Hear how superintendent Paula's experiences as a former teacher have influenced her approach and the need to bring teachers to the table:
Listen to Paula's perspective on how to strategically match principals with relatable deeper learning schools:
Learn about Maya's supportive principal who walks the walk of their school mission and models a student-centered approach:
"Everything changed when money ran out and we got a new superintendent."
"It all depends on who your boss is."
"You have to treat teachers as agents of change versus objects of change."
Changes in school leadership and mission are frequent and discouraging, leaving teachers without the context, consistency, and support needed to deepen learning for their students.
Teachers told us about the challenges of changes in their working environment, curriculum, administration, and school mission. For example, one teacher described how high administrator turnover and discontinuous school initiatives throughout his long career at a large urban school has led him and his colleagues to be distrustful of leadership and disengaged with “new” trends. He specifically mentioned that school reformers are often ill-equipped to historically contextualize and effectively communicate change. Another teacher at a small urban school described a major shift she experienced in school mission, structure, and support after a change in funding and superintendent. Prior to the change, she had positive experiences with the competency-based Diploma Plus model her school formerly embodied and recounted how the block scheduling, teacher teams, and on-site project development support enabled teachers to deepen learning for their students. After this leadership decision and mission change, she found it impossible to maintain the same quality and depth of learning for her students.
Making a space for teacher voice, and allowing classroom educators to participate in decision-making helps create an environment of trust and experimentation.
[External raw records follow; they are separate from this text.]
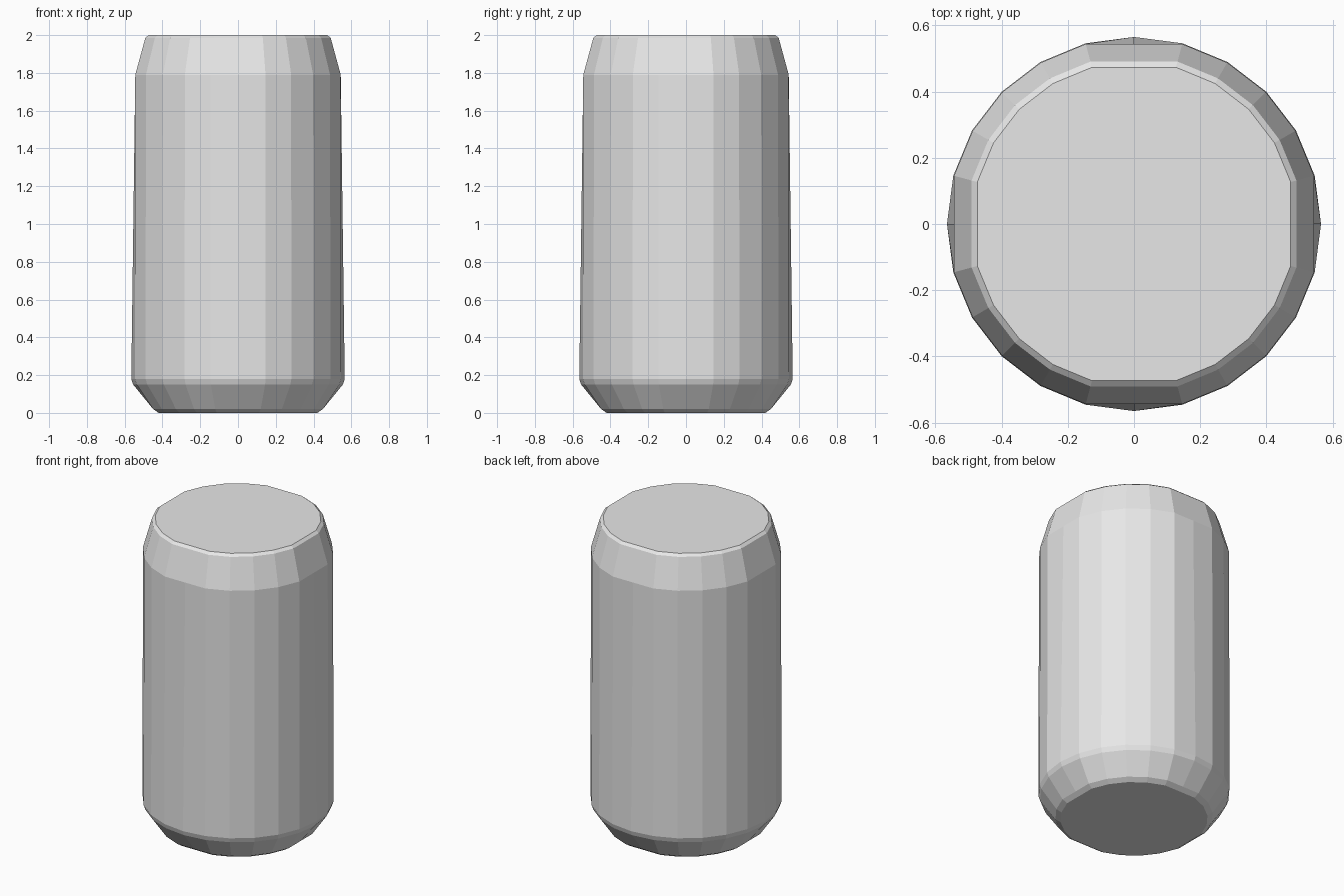
import bpy, bmesh
from math import sin, cos, pi

cube = bpy.data.objects.get("Cube")
if cube:
    bpy.data.objects.remove(cube)

SIDES = 24
# radius, height, and whether the facets facing the axes are flattened
PROFILE = [
    (0.435, 0.0, True),
    (0.465, 0.02, True),
    (0.555, 0.15, False),
    (0.565, 0.18, False),
    (0.563, 1.79, True),
    (0.508, 1.985, True),
    (0.49, 2.0, True),
]

metal = bpy.data.materials.new("light grey metal")
metal.use_nodes = True
grey = (0.8, 0.8, 0.8, 1)
metal.diffuse_color = grey
metal.node_tree.nodes["Principled BSDF"].inputs["Base Color"].default_value = grey


def add_ring(bm, radius, z, flattened):
    """Polygon ring; flattening pulls in the corners that lie on the axes."""
    ring = []
    for i in range(SIDES):
        a = 2 * pi * i / SIDES
        on_axis = i % (SIDES // 4) == 0
        r = radius * cos(2 * pi / SIDES) if flattened and on_axis else radius
        ring.append(bm.verts.new((r * cos(a), r * sin(a), z)))
    return ring


# Can body: chamfered base, straight wall, sloped shoulder and flat lid
bm = bmesh.new()
rings = [add_ring(bm, *p) for p in PROFILE]
for low, high in zip(rings, rings[1:]):
    for i in range(SIDES):
        j = (i + 1) % SIDES
        bm.faces.new((low[i], low[j], high[j], high[i]))
bm.faces.new(rings[-1])
bm.faces.new(reversed(rings[0]))
bmesh.ops.recalc_face_normals(bm, faces=bm.faces)

mesh = bpy.data.meshes.new("can_body")
bm.to_mesh(mesh)
bm.free()
mesh.materials.append(metal)
bpy.context.collection.objects.link(bpy.data.objects.new("can_body", mesh))
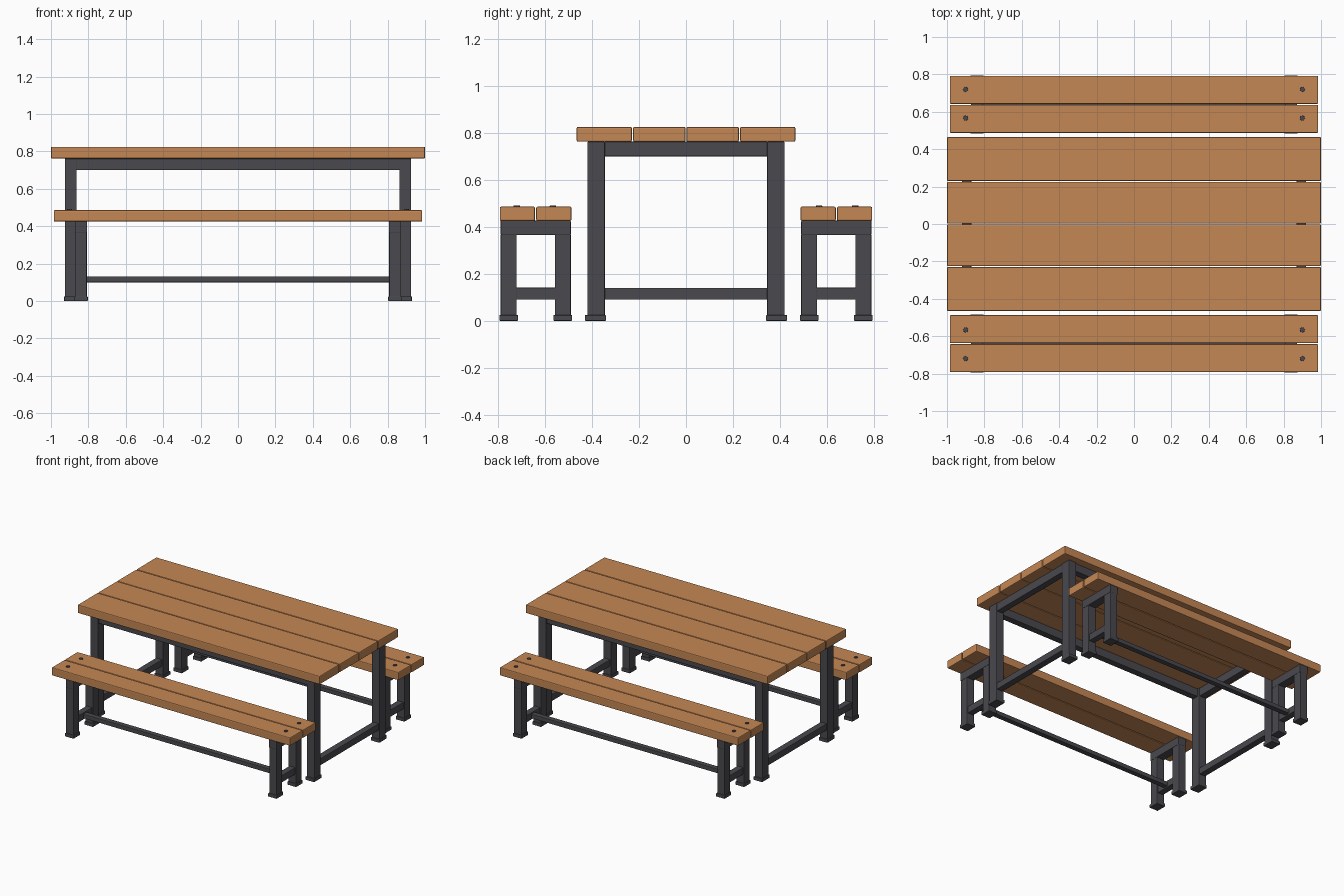
import bpy, bmesh

if "Cube" in bpy.data.objects:
    bpy.data.objects.remove(bpy.data.objects["Cube"])


def material(name, rgb):
    m = bpy.data.materials.new(name)
    m.diffuse_color = (*rgb, 1)
    m.use_nodes = True
    m.node_tree.nodes["Principled BSDF"].inputs["Base Color"].default_value = m.diffuse_color
    return m


WOOD = material("warm_wood", (0.56, 0.245, 0.09))
METAL = material("dark_metal", (0.068, 0.065, 0.075))


def finish(name, bm, mat, bevel):
    me = bpy.data.meshes.new(name)
    bm.to_mesh(me)
    bm.free()
    me.materials.append(mat)
    ob = bpy.data.objects.new(name, me)
    bpy.context.collection.objects.link(ob)
    if bevel:
        b = ob.modifiers.new("soft_edges", "BEVEL")
        b.width = bevel
        b.segments = 2
    return ob


def box(name, x, y, z, mat, bevel=0.004):
    """Box from (min, max) pairs, in any order."""
    bm = bmesh.new()
    bmesh.ops.create_cube(bm, size=1)
    for v in bm.verts:
        for i, (a, b) in enumerate((x, y, z)):
            v.co[i] = (a + b) / 2 + v.co[i] * abs(b - a)
    return finish(name, bm, mat, bevel)


def bolt(name, x, y, z0, z1):
    bm = bmesh.new()
    bmesh.ops.create_cone(bm, cap_ends=True, segments=8, radius1=0.016,
                          radius2=0.013, depth=z1 - z0)
    bmesh.ops.translate(bm, verts=bm.verts, vec=(x, y, (z0 + z1) / 2))
    return finish(name, bm, METAL, 0)


def pair(s, a, b):
    return (s * a, s * b)


# Table top planks
for y0, y1 in ((-0.465, -0.23), (-0.225, -0.002), (0.002, 0.225), (0.23, 0.465)):
    box("table_plank", (-1, 1), (y0, y1), (0.762, 0.825), WOOD, 0.006)

# Table frame
for s in (-1, 1):
    box("table_end_apron", pair(s, 0.87, 0.92), (-0.35, 0.35), (0.70, 0.762), METAL)
    box("table_end_rail", pair(s, 0.87, 0.92), (-0.35, 0.35), (0.09, 0.14), METAL)
    box("table_long_apron", (-0.87, 0.87), pair(s, 0.36, 0.41), (0.70, 0.762), METAL)
    for t in (-1, 1):
        box("table_leg", pair(s, 0.863, 0.926), pair(t, 0.345, 0.42), (0.02, 0.762), METAL)
        box("table_foot", pair(s, 0.858, 0.93), pair(t, 0.34, 0.43), (0, 0.025), METAL)

# Benches, one on each side
for t in (-1, 1):
    for y0, y1 in ((0.487, 0.637), (0.642, 0.792)):
        box("bench_plank", (-0.985, 0.985), pair(t, y0, y1), (0.425, 0.486), WOOD, 0.006)
    box("bench_stretcher", (-0.82, 0.82), pair(t, 0.62, 0.66), (0.10, 0.132), METAL)
    for s in (-1, 1):
        box("bench_top_rail", pair(s, 0.806, 0.872), pair(t, 0.49, 0.789), (0.365, 0.426), METAL)
        box("bench_low_rail", pair(s, 0.815, 0.863), pair(t, 0.55, 0.73), (0.09, 0.142), METAL)
        for y0 in (0.49, 0.72):
            box("bench_leg", pair(s, 0.808, 0.87), pair(t, y0, y0 + 0.068), (0.02, 0.37), METAL)
            box("bench_foot", pair(s, 0.803, 0.875), pair(t, y0 - 0.006, y0 + 0.074),
                (0, 0.025), METAL)
        for y in (0.566, 0.72):
            bolt("bench_bolt", s * 0.9, t * y, 0.47, 0.491)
We spoke with several principals who had a teacher-centered methodology in their leadership approach. In one case, after a visit to Summit Public Schools, a principal we spoke with felt the Summit model of student-directed learning would be very impactful at her small urban school. When she returned from the site visit, she provided information to her teachers and asked them to participate in the decision about incorporating the model or not. Together, they landed on an iterative approach in which some interested teachers would pilot the model in their classrooms in the next year. Adversely, She described the tell-tale sign of disempowered teachers is their silence during a meeting. Creating an environment where teachers are engaged as decision makers, and are able to speak their minds without repercussion is crucial for creating an environment where teachers will feel comfortable taking risks to deepen learning for their students.